Just as Mitt Romney was easily able to counter the negative stereotype that the Obama campaign had created for him – by being himself – so too can Paul Ryan persuade voters that his solutions for our nation’s fiscal crisis are not injurious or idiotic. While job creation tops Americans’ priorities, reining in our nation’s debt remains a chief challenge – and one that the Obama administration has failed to address in any believable manner.
1. The Debt: They are right to be concerned; every man, woman and child in the U.S. owes $53,000 in federal debt – higher than any country in Europe including Greece. Ryan can make a simple case: four years of trillion-dollar deficits have left us with a monster $16 trillion IOU. Given four more years, the numbers will only get worse.

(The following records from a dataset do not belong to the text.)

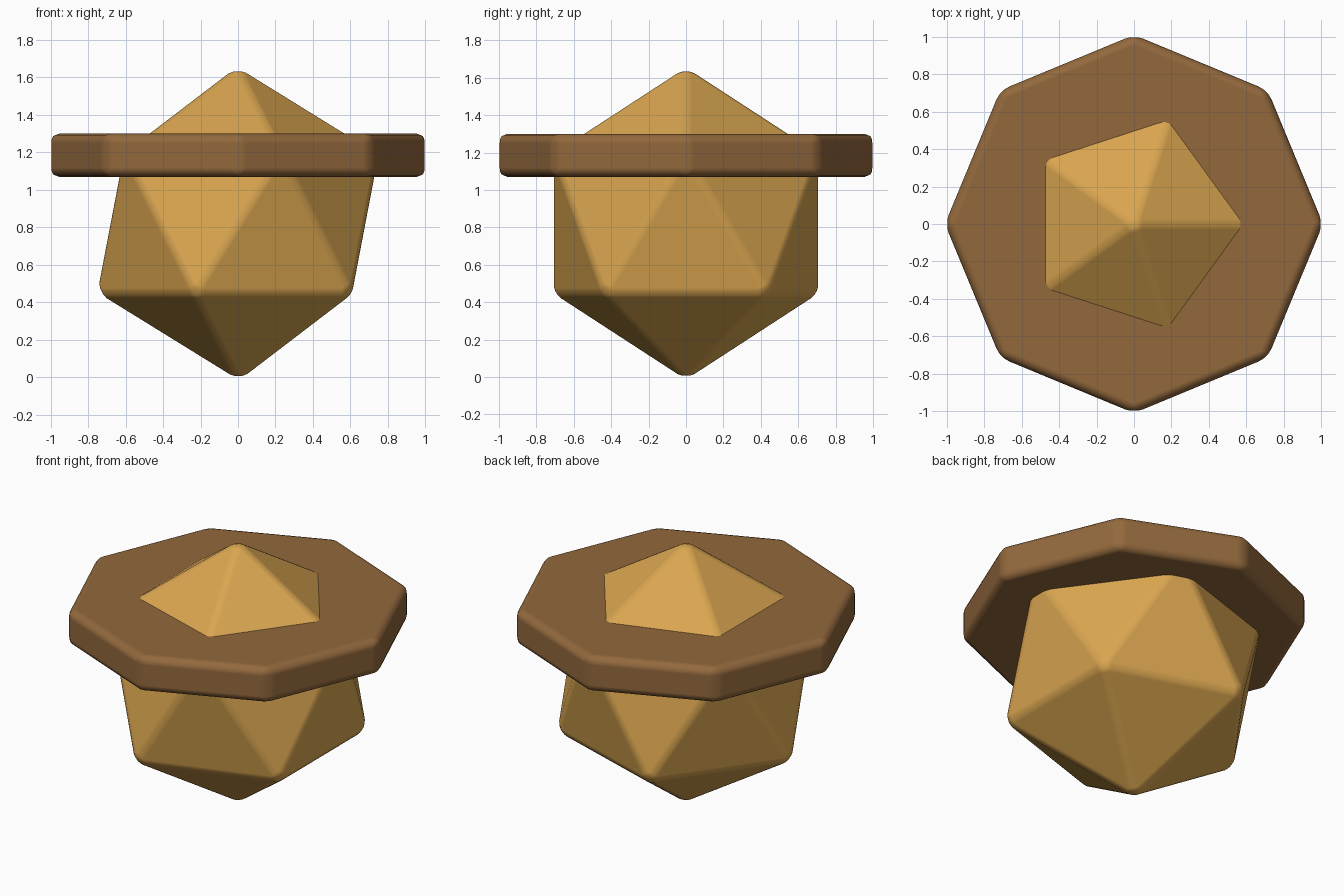
import bpy
import bmesh
from mathutils import Matrix

cube = bpy.data.objects.get("Cube")
if cube:
    bpy.data.objects.remove(cube, do_unlink=True)


def make_material(name, rgb):
    mat = bpy.data.materials.new(name)
    mat.use_nodes = True
    color = (*rgb, 1.0)
    mat.diffuse_color = color
    mat.node_tree.nodes["Principled BSDF"].inputs["Base Color"].default_value = color
    return mat


def make_part(name, bm, mat, bevel):
    """Turn a bmesh into a smooth-shaded object with softened edges."""
    mesh = bpy.data.meshes.new(name)
    for face in bm.faces:
        face.smooth = True
    bm.to_mesh(mesh)
    bm.free()
    mesh.materials.append(mat)
    obj = bpy.data.objects.new(name, mesh)
    bpy.context.collection.objects.link(obj)
    mod = obj.modifiers.new("Soft edges", 'BEVEL')
    mod.width = bevel
    mod.segments = 3
    mod.limit_method = 'ANGLE'
    mod.harden_normals = True
    return obj


gold = make_material("ochre gold", (0.70, 0.38, 0.08))
brown = make_material("wood brown", (0.29, 0.14, 0.046))

# Twenty-sided body standing on its tip
bm = bmesh.new()
bmesh.ops.create_icosphere(bm, subdivisions=1, radius=0.84,
                           matrix=Matrix.Translation((0, 0, 0.82)))
make_part("faceted_body", bm, gold, 0.032)

# Eight-sided collar around the upper part, corners on the axes
bm = bmesh.new()
bmesh.ops.create_cone(bm, cap_ends=True, segments=8, radius1=1.009, radius2=1.009,
                      depth=0.23, matrix=Matrix.Translation((0, 0, 1.185)))
make_part("octagonal_collar", bm, brown, 0.05)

2. Obama’s Budget Failure: Ryan should remind voters that President Obama’s attempt at a FY2013 budget was voted down 97-0 in the Senate. The fact that his proposal elicited not one single vote from Democrats is extraordinary. Biden will doubtless counter that Ryan, who chastises Obama for ignoring the recommendations of the Simpson-Bowles debt commission, voted against the proposals. Ryan will explain that the plan included many good ideas, but left Medicare and Medicaid untouched. Since Medicare is the number one budget-buster, Ryan came up with his own proposal, which was described by Erskine Bowles as “a sensible, straightforward, honest, serious budget and it cut the budget deficit just like we did by four trillion dollars.”
3. Mediscare: For sure, the conversation will move to Medicare, a topic which the Obama campaign hoped would bury the Romney/Ryan team. Obama and Biden have campaigned on sound bites aimed at scaring older voters by knowingly misrepresenting Ryan’s proposals to overhaul Medicare. Biden, in his speech to the Democrat convention, said the Romney/Ryan plan “would immediately cut benefits for more than 30 million seniors already on Medicare.” He also said “the plan they're proposing would cause Medicare to go bankrupt by 2016.” This dishonesty will be tough to duplicate with Ryan in the room.
4. Medicare Sustainability: Romney and Ryan have actually suggested changes that might save Medicare. They know that the trajectory for Medicare spending – from $550 billion today to more than one trillion in only seven years – is unsustainable. Already Medicare and Medicaid claim 22% of the federal budget – more than defense. Ryan, however, cannot afford to get lost in the weeds. Medicare is complicated and the audience will lose interest if Ryan dives into the stats.
Instead, he needs to reaffirm that current recipients will not be impacted by his reforms. And, Ryan has to repeat that Obamacare demands $716 billion in cuts to Medicare, of which $415 will come from reduced payments to “care providers” including doctors and hospitals. Most people like their doctors, and many have probably spoken to their doctors about the prospect of reduced reimbursement rates.
5. Obamacare: Many doctors oppose the Obamacare plan, and many have said they will stop taking Medicare patients. This ends Medicare as many people currently experience it. While Ryan’s proposals to fix the health behemoth also included cuts to Medicare, the money was to go to shoring up Medicare’s trust fund – not to finance Obamacare.
Obamacare is fertile ground for Ryan. He can describe how the president’s health plan is helping stifle job creation, as businesses struggle against the law’s new regulations and higher taxes. He can cite the most recent NFIB survey of small business optimism, that has edged lower once again in the past month, and the decline in new-business start-ups. As much as the Obama administration has paid lip service to their enthusiasm for the private sector and for small firms in particular, their policies have buried the animal spirits of our entrepreneurs.
After Obama’s shocking collapse in the first debate, the VP face-off has taken on unusual importance. If nothing else, the audience is likely to be huge. Biden’s speech was the most-watched of either convention, drawing nearly 44 million viewers. Some speculated that many tuned in hoping to see a classic Biden gaffe; they were disappointed. Republicans would love to see Biden meet that expectation, at the least, on Thursday.